**TO DO**
Before writing anything, find the line that contains "steps = ([None]", then retype the entries below exactly from their first line through that one, without pictures.

Stored data entries
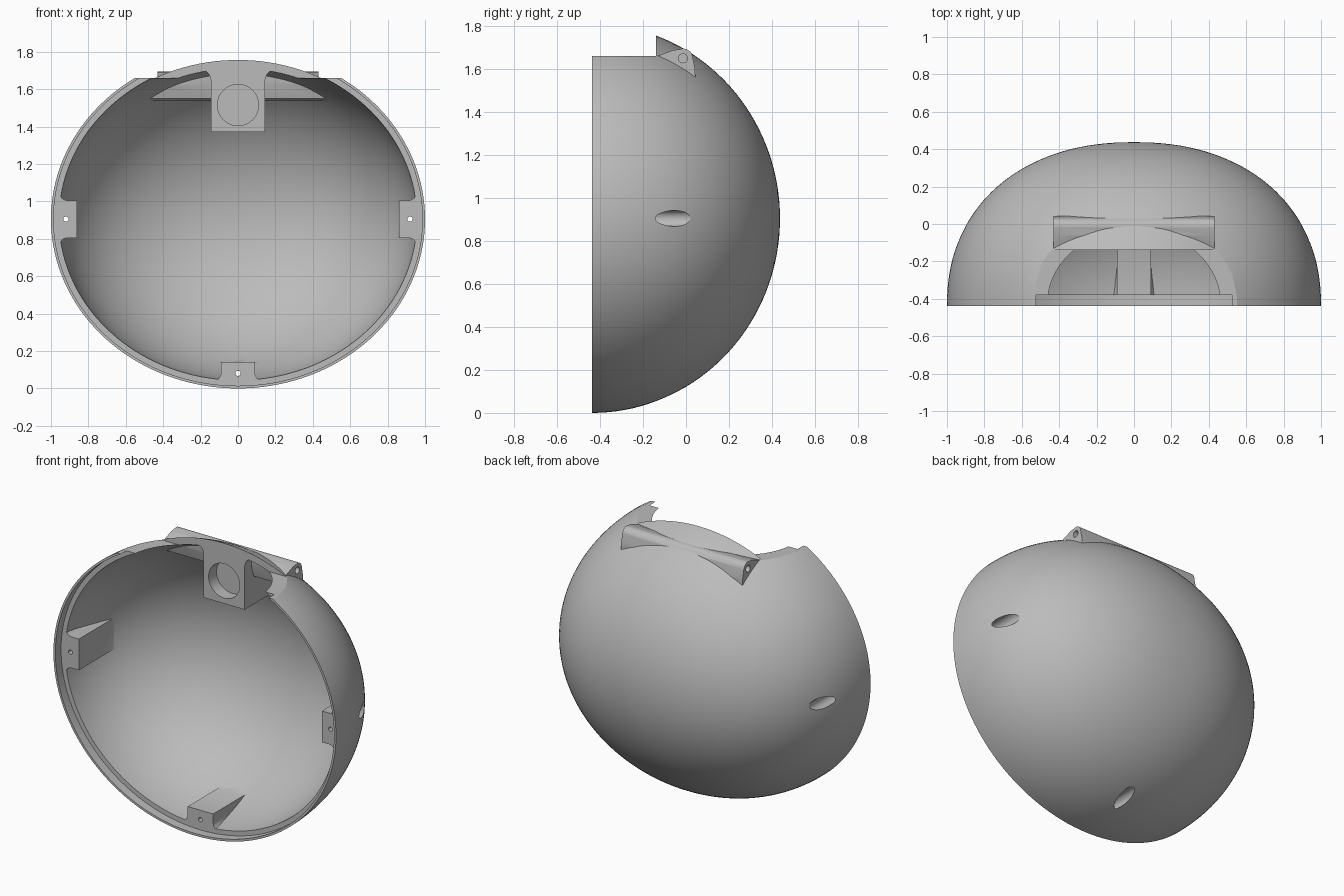
import bpy, bmesh, math

if "Cube" in bpy.data.objects:
    bpy.data.objects.remove(bpy.data.objects["Cube"])

Y0 = -0.4375            # front rim plane
CZ = 0.905              # height of the dome axis
RX, RY, RZ = 1.0, 0.875, 0.905
WALL = 0.042
CUT_Z, CUT_Y = 1.66, -0.14

grey = bpy.data.materials.new("plain_grey")
grey.diffuse_color = (0.5, 0.5, 0.5, 1)
grey.use_nodes = True
grey.node_tree.nodes["Principled BSDF"].inputs["Base Color"].default_value = grey.diffuse_color


def make(name, bm):
    bmesh.ops.recalc_face_normals(bm, faces=bm.faces[:])
    me = bpy.data.meshes.new(name)
    bm.to_mesh(me)
    bm.free()
    me.materials.append(grey)
    ob = bpy.data.objects.new(name, me)
    bpy.context.collection.objects.link(ob)
    return ob


def dome(name, off, front, n=144, rings=36):
    """Half ellipsoid, slightly fuller towards the sides, capped at y = front."""
    bm = bmesh.new()
    loops = []
    steps = ([None] if front < Y0 else []) + list(range(rings))
    for j in steps:
        ring = []
        for i in range(n):
            a = 2 * math.pi * i / n
            p = 2 + 0.2 * math.cos(a) ** 2
            ph = math.pi / 2 * (j or 0) / rings
            r, s = math.cos(ph) ** (2 / p), math.sin(ph) ** (2 / p)
            y = front if j is None else Y0 + (RY - off) * s
            ring.append(bm.verts.new(((RX - off) * r * math.cos(a), y,
                                      CZ + (RZ - off) * r * math.sin(a))))
        loops.append(ring)
    for a, b in zip(loops, loops[1:]):
        for i in range(n):
            k = (i + 1) % n
            bm.faces.new((a[i], a[k], b[k], b[i]))
    tip = bm.verts.new((0, Y0 + RY - off, CZ))
    for i in range(n):
        bm.faces.new((loops[-1][i], loops[-1][(i + 1) % n], tip))
    bm.faces.new(loops[0])
    return make(name, bm)


def prism(name, pts, lo, hi, axis):
    """Extrude a profile: axis 'y' takes (x, z) points, axis 'x' takes (y, z)."""
    bm = bmesh.new()
    put = (lambda p, t: (p[0], t, p[1])) if axis == 'y' else (lambda p, t: (t, p[0], p[1]))
    a = [bm.verts.new(put(p, lo)) for p in pts]
    b = [bm.verts.new(put(p, hi)) for p in pts]
    n = len(pts)
    for i in range(n):
        k = (i + 1) % n
        bm.faces.new((a[i], a[k], b[k], b[i]))
    bm.faces.new(a)
    bm.faces.new(b)
    return make(name, bm)


def arc(cx, cz, rx, rz, a0, a1, n=8):
    return [(cx + rx * math.cos(math.radians(a0 + (a1 - a0) * i / n)),
             cz + rz * math.sin(math.radians(a0 + (a1 - a0) * i / n))) for i in range(n + 1)]


def circle(cx, cz, r, n=32):
    return arc(cx, cz, r, r, 0, 360, n)[:-1]


def boolean(ob, tool, op):
    m = ob.modifiers.new("bool", 'BOOLEAN')
    m.operation, m.solver, m.object = op, 'EXACT', tool
    dg = bpy.context.evaluated_depsgraph_get()
    me = bpy.data.meshes.new_from_object(ob.evaluated_get(dg))
    ob.modifiers.clear()
    ob.data = me
    bpy.data.objects.remove(tool)


def flared(half, top, root, f):
    """Post profile (u, v) with concave fillets at its root, v measured inwards."""
    right = [(half, top)] + arc(half + f, root + f, f, f, 180, 270) + [(half + f, -0.1)]
    return right + [(-u, v) for u, v in reversed(right)]


# outer shell with hinge lugs
shell = dome("dome_shell", 0.0, Y0)
lug = [(-0.13, 1.58), (-0.13, 1.662), (-0.06, 1.688)] + \
      arc(-0.012, 1.652, 0.043, 0.043, 110, 10) + [(0.042, 1.60), (0.046, 1.5)]
boolean(shell, prism("lugs", lug, -0.43, 0.43, 'x'), 'UNION')

# cavity, from which the inner solid parts are left standing
cavity = dome("cavity", WALL, -0.6)
post = flared(0.09, 0.14, 0.04, 0.045)
boolean(cavity, prism("bottom_post", post, -0.38, 0.5, 'y'), 'DIFFERENCE')
side = flared(0.1, 0.14, 0.045, 0.045)
for s in (-1, 1):
    pts = [(s * (1 - v), CZ + u) for u, v in side]
    boolean(cavity, prism("side_post", pts, -0.38, 0.6, 'y'), 'DIFFERENCE')
half = [(0.145, 1.37)] + arc(0.205, 1.645, 0.06, 0.06, 180, 90) + [(0.205, 1.9)]
block = half + [(-x, z) for x, z in reversed(half)]
boolean(cavity, prism("socket_block", block, CUT_Y, 0.6, 'y'), 'DIFFERENCE')
bar = [(-0.03, 1.54), (-0.05, 1.55), (-0.07, 1.62), (-0.085, 1.8), (0.3, 1.8), (0.3, 1.54)]
boolean(cavity, prism("lug_backing", bar, -0.6, 0.6, 'x'), 'DIFFERENCE')
boolean(shell, cavity, 'DIFFERENCE')

# stepped lip round the front rim
lip = arc(0, CZ, RX - 0.014, RZ - 0.014, 0, 360, 144)[:-1]
boolean(shell, prism("lip_cut", lip, -0.6, -0.38, 'y'), 'DIFFERENCE')

# notch at the top front
notch = [(-1.2, CUT_Z), (1.2, CUT_Z), (1.2, 2.2), (-1.2, 2.2)]
boolean(shell, prism("notch_cut", notch, -0.7, CUT_Y, 'y'), 'DIFFERENCE')

# blind socket, screw holes with wide rear bores, lug pin holes
boolean(shell, prism("socket_cut", circle(0, 1.515, 0.11, 48), -0.3, -0.06, 'y'), 'DIFFERENCE')
for x, z in ((-0.92, CZ), (0.92, CZ), (0, 0.08)):
    boolean(shell, prism("screw_cut", circle(x, z, 0.014, 20), -0.6, -0.1, 'y'), 'DIFFERENCE')
    boolean(shell, prism("bore_cut", circle(x, z, 0.037), -0.22, 0.6, 'y'), 'DIFFERENCE')
for s in (-1, 1):
    lo, hi = sorted((s * 0.33, s * 0.6))
    boolean(shell, prism("pin_cut", circle(-0.014, 1.65, 0.021, 24), lo, hi, 'x'), 'DIFFERENCE')

# smooth shading with crisp edges
shell.data.shade_smooth()
shell.data.set_sharp_from_angle(angle=math.radians(30))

**OUTPUT FOR THIS EXERCISE**
import bpy, bmesh, math

if "Cube" in bpy.data.objects:
    bpy.data.objects.remove(bpy.data.objects["Cube"])

Y0 = -0.4375            # front rim plane
CZ = 0.905              # height of the dome axis
RX, RY, RZ = 1.0, 0.875, 0.905
WALL = 0.042
CUT_Z, CUT_Y = 1.66, -0.14

grey = bpy.data.materials.new("plain_grey")
grey.diffuse_color = (0.5, 0.5, 0.5, 1)
grey.use_nodes = True
grey.node_tree.nodes["Principled BSDF"].inputs["Base Color"].default_value = grey.diffuse_color


def make(name, bm):
    bmesh.ops.recalc_face_normals(bm, faces=bm.faces[:])
    me = bpy.data.meshes.new(name)
    bm.to_mesh(me)
    bm.free()
    me.materials.append(grey)
    ob = bpy.data.objects.new(name, me)
    bpy.context.collection.objects.link(ob)
    return ob


def dome(name, off, front, n=144, rings=36):
    """Half ellipsoid, slightly fuller towards the sides, capped at y = front."""
    bm = bmesh.new()
    loops = []
    steps = ([None] if front < Y0 else []) + list(range(rings))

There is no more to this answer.